Officials are predicting that the merger will lead to the creation of new provider-managed health insurance plans, which could bring more competition to the NJ health insurance market.
ACA’s impact on the uninsured rate
US census data put the uninsured rate in 2013 at 13.2 percent, and showed that it dropped to 10.9 percent in 2014. According to Gallup data, New Jersey’s uninsured rate in September 2013 was 14.9 percent, and they reported that by mid-2015, it had fallen to 9.7 percent.
In addition to the people who have gained coverage in the private individual market, Medicaid/CHIP enrollment in New Jersey grew by 34 percent from 2013 to November 2015, reaching 1,714,434 by July 2015.
History of the New Jersey exchange
The New Jersey Assembly passed two bills authorizing a state-run exchange in 2012, but both were vetoed by Gov. Christie. Those vetoes left the federal government to operate the health insurance marketplace in New Jersey. Governor Christie has taken a very hands-off approach to the ACA, and the state has done little to promote the HHS-run exchange, leaving most of the heavy lifting to brokers, navigators and HHS.
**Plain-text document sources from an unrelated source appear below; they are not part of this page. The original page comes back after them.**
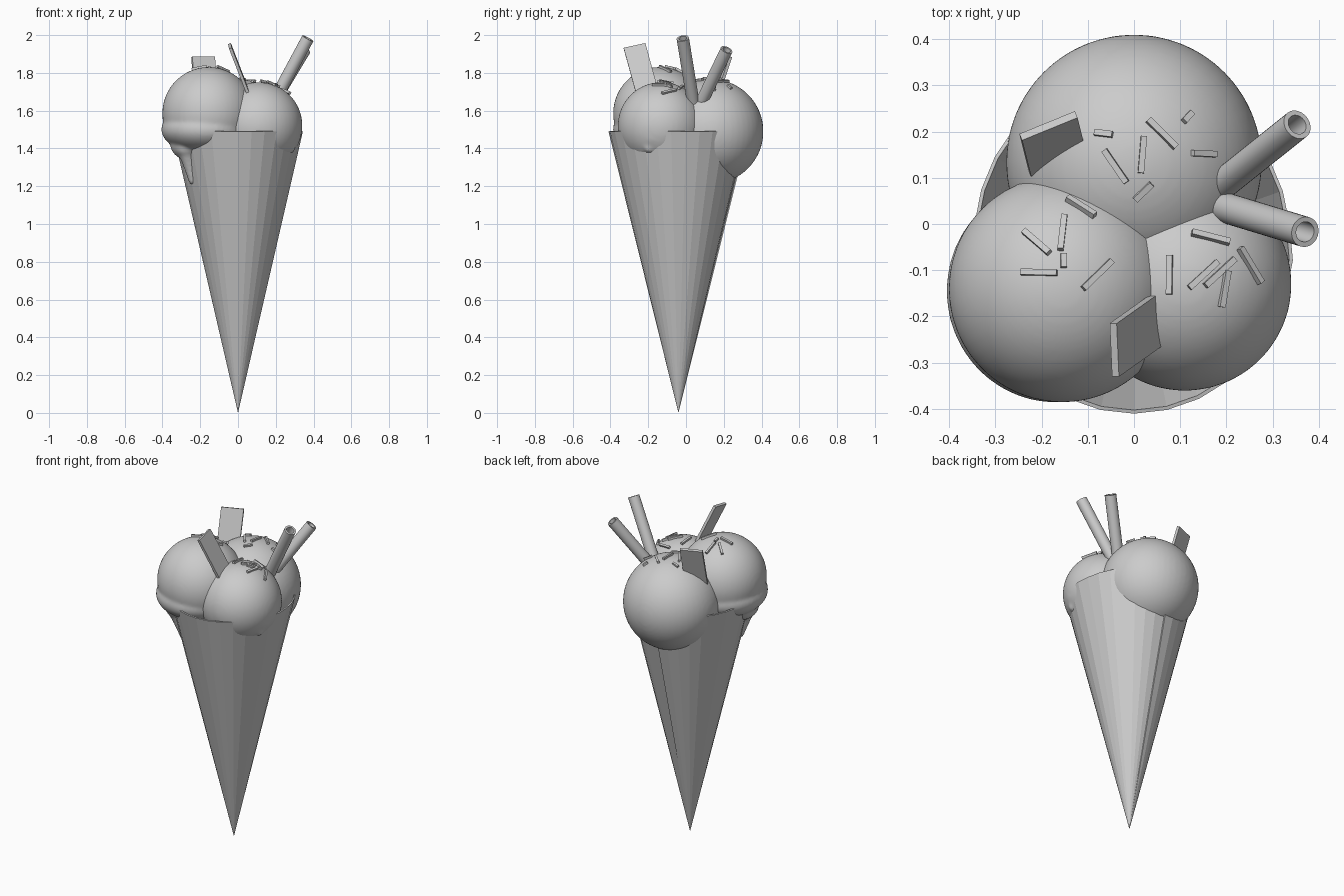
import bpy, bmesh, math
from mathutils import Vector, Matrix

if "Cube" in bpy.data.objects:
    bpy.data.objects.remove(bpy.data.objects["Cube"])


def make_object(name, bm):
    bmesh.ops.recalc_face_normals(bm, faces=bm.faces)
    me = bpy.data.meshes.new(name)
    bm.to_mesh(me)
    bm.free()
    ob = bpy.data.objects.new(name, me)
    bpy.context.collection.objects.link(ob)
    return ob


# --- Rolled wafer cone: a fan spiralling inwards, overlapping at the back seam
SIDES, OVERLAP = 30, 2
RX, RY, CY, RIM = 0.348, 0.372, -0.04, 1.49
bm = bmesh.new()
tip = bm.verts.new((0, CY, 0))
rim = []
for i in range(SIDES + OVERLAP + 1):
    a = math.radians(90) + math.tau * i / SIDES
    k = 1.0 - 0.035 * i / SIDES if i > SIDES * 0.75 else 1.0 - 0.01 * i / SIDES
    rim.append(bm.verts.new((RX * k * math.cos(a), CY + RY * k * math.sin(a), RIM)))
for a, b in zip(rim, rim[1:]):
    bm.faces.new((tip, b, a))
cone = make_object("wafer_cone", bm)
# fan faces must point outwards so the wall grows inwards
if cone.data.polygons[0].normal.dot(cone.data.polygons[0].center - Vector((0, CY, 0.99))) < 0:
    cone.data.flip_normals()
wall = cone.modifiers.new("wall", 'SOLIDIFY')
wall.thickness = 0.008
wall.offset = -1


# --- Scoops: ball, melted lobes and drips fused into one soft surface
def blob(bm, centre, radii):
    m = Matrix.Translation(centre) @ Matrix.Diagonal((*radii, 1))
    bmesh.ops.create_uvsphere(bm, u_segments=48, v_segments=32, radius=1, matrix=m)


def drip(bm, start, r0, end, r1, steps=14):
    s, e = Vector(start), Vector(end)
    for i in range(steps + 1):
        t = i / steps
        r = r0 + (r1 - r0) * t ** 0.6
        m = Matrix.Translation(s.lerp(e, t))
        bmesh.ops.create_uvsphere(bm, u_segments=16, v_segments=10, radius=r, matrix=m)


def scoop(name, blobs, drips):
    bm = bmesh.new()
    for c, r in blobs:
        blob(bm, c, r)
    for d in drips:
        drip(bm, *d)
    ob = make_object(name, bm)
    rem = ob.modifiers.new("fuse", 'REMESH')
    rem.mode = 'VOXEL'
    rem.voxel_size = 0.009
    rem.use_smooth_shade = True
    sm = ob.modifiers.new("melt", 'SMOOTH')
    sm.factor = 0.5
    sm.iterations = 10


BALLS = [(Vector((-0.155, -0.14, 1.585)), 0.246),
         (Vector((0.11, -0.13, 1.52)), 0.231),
         (Vector((0.0, 0.133, 1.49)), 0.277)]
ball = [(c, (r, r, r)) for c, r in BALLS]

scoop("left_scoop",
      [ball[0], ((-0.168, -0.145, 1.50), (0.238, 0.242, 0.13)),
       ((-0.27, -0.17, 1.43), (0.09, 0.10, 0.09))],
      [((-0.275, -0.215, 1.41), 0.06, (-0.238, -0.185, 1.23), 0.025)])
scoop("right_scoop", [ball[1]],
      [((0.25, -0.17, 1.47), 0.08, (0.275, -0.195, 1.405), 0.03)])
scoop("back_scoop",
      [ball[2], ((-0.08, 0.25, 1.43), (0.13, 0.105, 0.10))], [])


# --- Wafer plates: top edge from a to b, running down along a vector
def plate(name, a, b, down, thick=0.016):
    a, b, down = Vector(a), Vector(b), Vector(down)
    n = (b - a).cross(down).normalized() * thick / 2
    bm = bmesh.new()
    loops = [[bm.verts.new(p + s * n) for p in (a, b, b + down, a + down)] for s in (1, -1)]
    bm.faces.new(loops[0])
    bm.faces.new(loops[1][::-1])
    for i in range(4):
        j = (i + 1) % 4
        bm.faces.new((loops[0][i], loops[0][j], loops[1][j], loops[1][i]))
    make_object(name, bm)


plate("back_wafer", (-0.245, 0.188, 1.885), (-0.125, 0.237, 1.885), (0.025, -0.10, -0.30))
plate("front_wafer", (-0.04, -0.33, 1.93), (-0.045, -0.215, 1.955), (0.12, 0.085, -0.31))


# --- Hollow wafer straws
def straw(name, top, base, r=0.033, inner=0.022, seg=28):
    top, base = Vector(top), Vector(base)
    axis = top - base
    rot = axis.to_track_quat('Z', 'Y')
    bm = bmesh.new()
    rings = []
    for rad, t in ((r, 0), (r, 1), (inner, 1), (inner, 0)):
        rings.append([bm.verts.new(base + axis * t + rot @ Vector(
            (rad * math.cos(math.tau * i / seg), rad * math.sin(math.tau * i / seg), 0)))
            for i in range(seg)])
    for k in range(4):
        p, q = rings[k], rings[(k + 1) % 4]
        for i in range(seg):
            j = (i + 1) % seg
            bm.faces.new((p[i], p[j], q[j], q[i]))
    ob = make_object(name, bm)
    bpy.ops.object.select_all(action='DESELECT')
    bpy.context.view_layer.objects.active = ob
    ob.select_set(True)
    bpy.ops.object.shade_smooth_by_angle(angle=math.radians(40))


straw("front_straw", (0.37, -0.017, 1.983), (0.175, 0.042, 1.62))
straw("back_straw", (0.353, 0.215, 1.922), (0.165, 0.065, 1.61))

# --- Sprinkles: x, y, heading in degrees, length
SPRINKLES = [
    (-0.065, 0.195, -10, 0.04), (0.06, 0.195, -45, 0.085), (0.115, 0.23, 45, 0.03),
    (0.15, 0.152, 0, 0.06), (0.018, 0.15, 85, 0.08), (-0.04, 0.125, -55, 0.085),
    (0.02, 0.07, 45, 0.05), (-0.115, 0.035, -50, 0.075), (-0.155, -0.02, 85, 0.085),
    (-0.21, -0.04, -45, 0.08), (-0.205, -0.105, -3, 0.08), (-0.08, -0.11, 42, 0.09),
    (-0.152, -0.08, 90, 0.03), (0.165, -0.03, -10, 0.085), (0.077, -0.11, 90, 0.085),
    (0.15, -0.11, 42, 0.085), (0.185, -0.105, 40, 0.09), (0.195, -0.14, 80, 0.08),
    (0.25, -0.09, -50, 0.09)]
bm = bmesh.new()
for x, y, deg, length in SPRINKLES:
    hits = []
    for c, r in BALLS:
        h = r * r - (x - c.x) ** 2 - (y - c.y) ** 2
        if h > 0:
            hits.append((c.z + math.sqrt(h), c))
    z, c = max(hits, key=lambda t: t[0])
    p = Vector((x, y, z))
    n = (p - c).normalized()
    h = Vector((math.cos(math.radians(deg)), math.sin(math.radians(deg)), 0))
    u = (h - n * h.dot(n)).normalized()
    rot = Matrix((u, n.cross(u), n)).transposed().to_4x4()
    m = Matrix.Translation(p + n * 0.004) @ rot @ Matrix.Diagonal((length, 0.013, 0.013, 1))
    bmesh.ops.create_cube(bm, size=1, matrix=m)
make_object("sprinkles", bm)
The state did opt to expand Medicaid however, making health insurance available to hundreds of thousands of low-income residents.
New Jersey Senator Nia Gill introduced the legislation again in 2015 to create a state-run exchange. But her bill, S540, but it didn’t advance out of committee during the 2015 session. Gill has been critical of Gov. Christie’s vetoes of the prior exchange-creation legislation, noting that New Jersey subsidies wouldn’t have been dependent on outcome of the King v. Burwell case if the state had created its own exchange.
In January 2014, U.S. Rep Bill Pascrell (D, NJ) introduced a bill that would allow HHS to recoup ACA outreach funding that remains unused by Republican governors like Chris Christie who refused to use the money in their states to promote the ACA and educate residents about its benefits. New Jersey officials were involved in lengthy discussions with HHS over the use of $7.67 million in federal funds that had been granted to NJ in 2012 to use for promoting the state’s health insurance exchange.
The money was intended for outreach, advertising and general promotion of the ACA and the exchange, although NJ officials wanted to use it to staff a call center for the state’s expanded Medicaid program. But HHS had made it clear last year that such a use was not permitted.
Ultimately, the state and HHS were not able to come to a compromise on the issue. New Jersey forfeited the money in February 2015 when the deadline passed, and HHS officially rescinded the funds in early May.
New Jersey health insurance exchange links
State Exchange Profile: New Jersey
The Henry J. Kaiser Family Foundation overview of New Jersey’s progress toward creating a state health insurance exchange.
NJ: New Jersey Health Insurance Exchange
An overview of health exchange issues from the consumer advocacy group New Jersey Citizen Action.
Principles for Establishing a Pro-Consumer NJ Health Insurance Exchange (PDF)
From NJ For Health Care